Here’s what I often hear from corporate marketers on this subject:
You ask SMEs to contribute an occasional content asset, or even simply to brainstorm some meaty topics. Suddenly the most competent and confident engineers, consultants, scientists, technicians — experts and highly articulate in their respective disciplines — become wallflowers. Ghosts. Invisible men and women. Seemingly too busy, bothered or bewildered to contribute much (or at least as much as you’d like) to your content marketing effort.
Why is that?
For starters, most of your colleagues are busy with their day jobs. So unless content planning and creation suddenly gets added to their job description and performance objectives, it will often take a back seat to other assignments and priorities.
But there’s another reason: Like engineering, medicine, architecture, supply chain management or any discipline around which a person might have SME knowledge and insight, content planning, creation and curation is a specialty, too. It draws on remarkably diverse know-how and skills, including some mystical combination of strategic thinking, problem solving, creativity, storytelling, research, reportage, writing, editing, design, art direction, business acumen, audience empathy, and maybe dozens of other ingredients.
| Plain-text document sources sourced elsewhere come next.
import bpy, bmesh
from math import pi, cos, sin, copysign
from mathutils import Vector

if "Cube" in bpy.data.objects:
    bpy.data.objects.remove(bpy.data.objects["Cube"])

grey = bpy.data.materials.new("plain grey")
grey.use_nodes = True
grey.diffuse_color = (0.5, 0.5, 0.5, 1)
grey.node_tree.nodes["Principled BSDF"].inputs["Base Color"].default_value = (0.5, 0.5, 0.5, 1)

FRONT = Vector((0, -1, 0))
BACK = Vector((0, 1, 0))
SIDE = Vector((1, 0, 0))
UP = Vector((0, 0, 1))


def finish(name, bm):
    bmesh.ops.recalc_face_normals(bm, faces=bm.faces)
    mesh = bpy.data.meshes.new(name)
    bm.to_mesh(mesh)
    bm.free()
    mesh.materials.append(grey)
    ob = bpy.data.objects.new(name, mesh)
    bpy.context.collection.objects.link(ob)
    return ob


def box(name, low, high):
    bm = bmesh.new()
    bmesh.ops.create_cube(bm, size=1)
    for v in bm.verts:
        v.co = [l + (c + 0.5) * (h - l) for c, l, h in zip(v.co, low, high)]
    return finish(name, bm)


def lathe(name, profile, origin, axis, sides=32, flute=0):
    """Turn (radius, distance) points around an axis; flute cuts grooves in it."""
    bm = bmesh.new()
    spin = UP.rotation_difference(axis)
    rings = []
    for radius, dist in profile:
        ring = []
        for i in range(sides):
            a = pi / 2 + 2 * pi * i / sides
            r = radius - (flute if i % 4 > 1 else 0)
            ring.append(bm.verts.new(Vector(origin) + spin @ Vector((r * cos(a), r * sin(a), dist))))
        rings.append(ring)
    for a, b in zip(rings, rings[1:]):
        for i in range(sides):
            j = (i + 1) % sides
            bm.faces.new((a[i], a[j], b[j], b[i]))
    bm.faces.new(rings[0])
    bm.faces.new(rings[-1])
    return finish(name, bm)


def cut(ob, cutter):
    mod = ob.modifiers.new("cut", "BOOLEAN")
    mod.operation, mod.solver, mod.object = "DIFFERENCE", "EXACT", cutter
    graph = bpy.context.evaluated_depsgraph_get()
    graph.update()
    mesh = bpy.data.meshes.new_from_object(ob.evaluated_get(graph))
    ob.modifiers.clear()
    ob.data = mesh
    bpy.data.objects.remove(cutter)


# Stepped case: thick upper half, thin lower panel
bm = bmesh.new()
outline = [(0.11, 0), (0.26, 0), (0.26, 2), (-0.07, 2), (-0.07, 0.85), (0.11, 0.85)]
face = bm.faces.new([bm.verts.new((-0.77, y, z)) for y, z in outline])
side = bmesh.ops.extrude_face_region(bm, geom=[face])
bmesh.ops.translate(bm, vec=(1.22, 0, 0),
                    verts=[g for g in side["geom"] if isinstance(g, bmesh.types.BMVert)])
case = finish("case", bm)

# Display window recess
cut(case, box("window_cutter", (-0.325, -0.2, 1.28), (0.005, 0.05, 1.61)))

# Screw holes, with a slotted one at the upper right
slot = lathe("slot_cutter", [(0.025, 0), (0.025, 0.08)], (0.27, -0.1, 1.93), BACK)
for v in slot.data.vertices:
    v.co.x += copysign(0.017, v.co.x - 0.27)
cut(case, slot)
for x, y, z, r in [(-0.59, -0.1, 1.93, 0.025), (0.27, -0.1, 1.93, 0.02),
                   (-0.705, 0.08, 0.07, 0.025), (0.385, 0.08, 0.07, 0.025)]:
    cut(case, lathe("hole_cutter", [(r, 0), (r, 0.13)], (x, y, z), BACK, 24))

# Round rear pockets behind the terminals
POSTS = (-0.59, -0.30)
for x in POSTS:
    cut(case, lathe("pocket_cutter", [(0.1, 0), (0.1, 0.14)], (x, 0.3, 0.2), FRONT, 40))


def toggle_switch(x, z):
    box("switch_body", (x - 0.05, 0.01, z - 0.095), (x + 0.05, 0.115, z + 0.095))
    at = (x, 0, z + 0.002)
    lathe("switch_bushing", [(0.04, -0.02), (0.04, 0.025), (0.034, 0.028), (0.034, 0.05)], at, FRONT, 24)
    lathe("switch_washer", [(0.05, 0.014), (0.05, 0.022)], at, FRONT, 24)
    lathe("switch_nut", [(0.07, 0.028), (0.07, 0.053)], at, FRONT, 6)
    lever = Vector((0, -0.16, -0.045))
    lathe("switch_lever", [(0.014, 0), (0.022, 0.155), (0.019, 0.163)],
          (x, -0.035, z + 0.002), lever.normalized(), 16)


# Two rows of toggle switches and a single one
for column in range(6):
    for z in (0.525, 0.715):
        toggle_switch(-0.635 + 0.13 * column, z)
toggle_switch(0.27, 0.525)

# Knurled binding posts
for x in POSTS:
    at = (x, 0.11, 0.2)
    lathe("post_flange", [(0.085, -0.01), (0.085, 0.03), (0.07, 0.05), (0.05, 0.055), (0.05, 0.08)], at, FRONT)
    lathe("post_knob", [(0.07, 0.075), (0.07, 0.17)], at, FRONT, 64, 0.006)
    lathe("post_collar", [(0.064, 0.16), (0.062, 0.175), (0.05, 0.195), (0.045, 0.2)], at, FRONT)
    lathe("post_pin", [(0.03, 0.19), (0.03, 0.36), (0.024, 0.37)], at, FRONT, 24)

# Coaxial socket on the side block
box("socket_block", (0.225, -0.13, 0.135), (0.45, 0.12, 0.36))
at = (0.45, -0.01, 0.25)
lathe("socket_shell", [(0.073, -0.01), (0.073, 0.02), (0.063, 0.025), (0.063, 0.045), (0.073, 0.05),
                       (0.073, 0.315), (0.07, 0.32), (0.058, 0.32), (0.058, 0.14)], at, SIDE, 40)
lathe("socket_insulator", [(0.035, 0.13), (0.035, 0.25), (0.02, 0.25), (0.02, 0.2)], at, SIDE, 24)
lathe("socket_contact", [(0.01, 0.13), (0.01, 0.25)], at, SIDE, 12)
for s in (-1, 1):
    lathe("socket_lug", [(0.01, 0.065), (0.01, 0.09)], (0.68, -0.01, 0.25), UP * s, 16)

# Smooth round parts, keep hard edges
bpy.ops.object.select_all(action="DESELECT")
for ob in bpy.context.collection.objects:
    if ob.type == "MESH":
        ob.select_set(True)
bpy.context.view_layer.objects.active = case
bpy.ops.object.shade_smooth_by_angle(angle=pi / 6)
Sad to say, because someone is an outstanding SME, doesn’t automatically make them a prolific, skillful content creator.
Research by the Content Marketing Institute and MarketingProfs finds that the biggest challenges B2B marketers face when it comes to content marketing are generating valuable content, and generating enough content.
I’m convinced a major factor underlying those twin challenges is this: Corporate marketers who absolutely want to execute a robust, ongoing content marketing strategy, but find themselves unable to get enough SMEs to contribute on a consistent basis.
A Content Marketing Secret Advantage
The bad news? This post won’t help you solve the problem of getting SMEs involved and contributing. Although we’ll keep working on it, as it’s one of the problems we’re often called upon to help clients solve. Follow Content Is Marketing for future posts on and around that topic.
The good news? There’s at least one way CMOs can use content marketing, starting now, to get the right people on board and contributing effectively. It’s an advantage in this case for the same reason content marketing can be such a challenge for SMEs: Because being able to generate and execute content ideas isn’t something everyone can do, do well, and do consistently.
So, what’s the secret edge CMOs can gain from content marketing?
Use it as a screening tool when hiring.
That’s right. As you sort through candidates for that next opening — looking for something by which to separate one from the other, and on which to predict their future performance — consider giving them a homework assignment.
Challenge them to come back to you with a description of a big-idea content strategy and program, one that would set your organization apart from the competition and engage your most important audience(s) as never before.
Or, if you’ve already got a significant content strategy up and running, ask them to pitch you four or five ideas for new content assets. What would the topics be? Where would you find the subject-matter expertise on which to base the content? In what format would each asset deliver? Where would they fit in the audience’s consideration and buying continuum for your product or service?
I’m convinced one of the best ways to know whether a job candidate has the ability to understand a company’s value proposition, target audience, and the sales and marketing dynamics of your category, is whether they can imagine content that would engage your audience while complementing your brand and being a catalyst for growing your business.
Theoretically, using content marketing as hiring tool will help you build a staff that is better equipped to support you in at least three important ways:
- Solicit, edit and manage what contributions you can get from those busy (reluctant?) internal SMEs.
- Generate content on their own.
- Manage external content marketing resources and partners.
What do you think — good idea? Have you used this sort of approach to get a feel for a job candidate’s content marketing abilities and potential? If so, tell us what sort of assignment you gave them and how it turned out.
This post, originally published on Hanley Wood Marketing’s Content Is Marketing blog, is cross-posted here for subscribers to Touch Point City. For more marketing ideas and insights from my colleagues at HWM, subscribe to Content Is Marketing.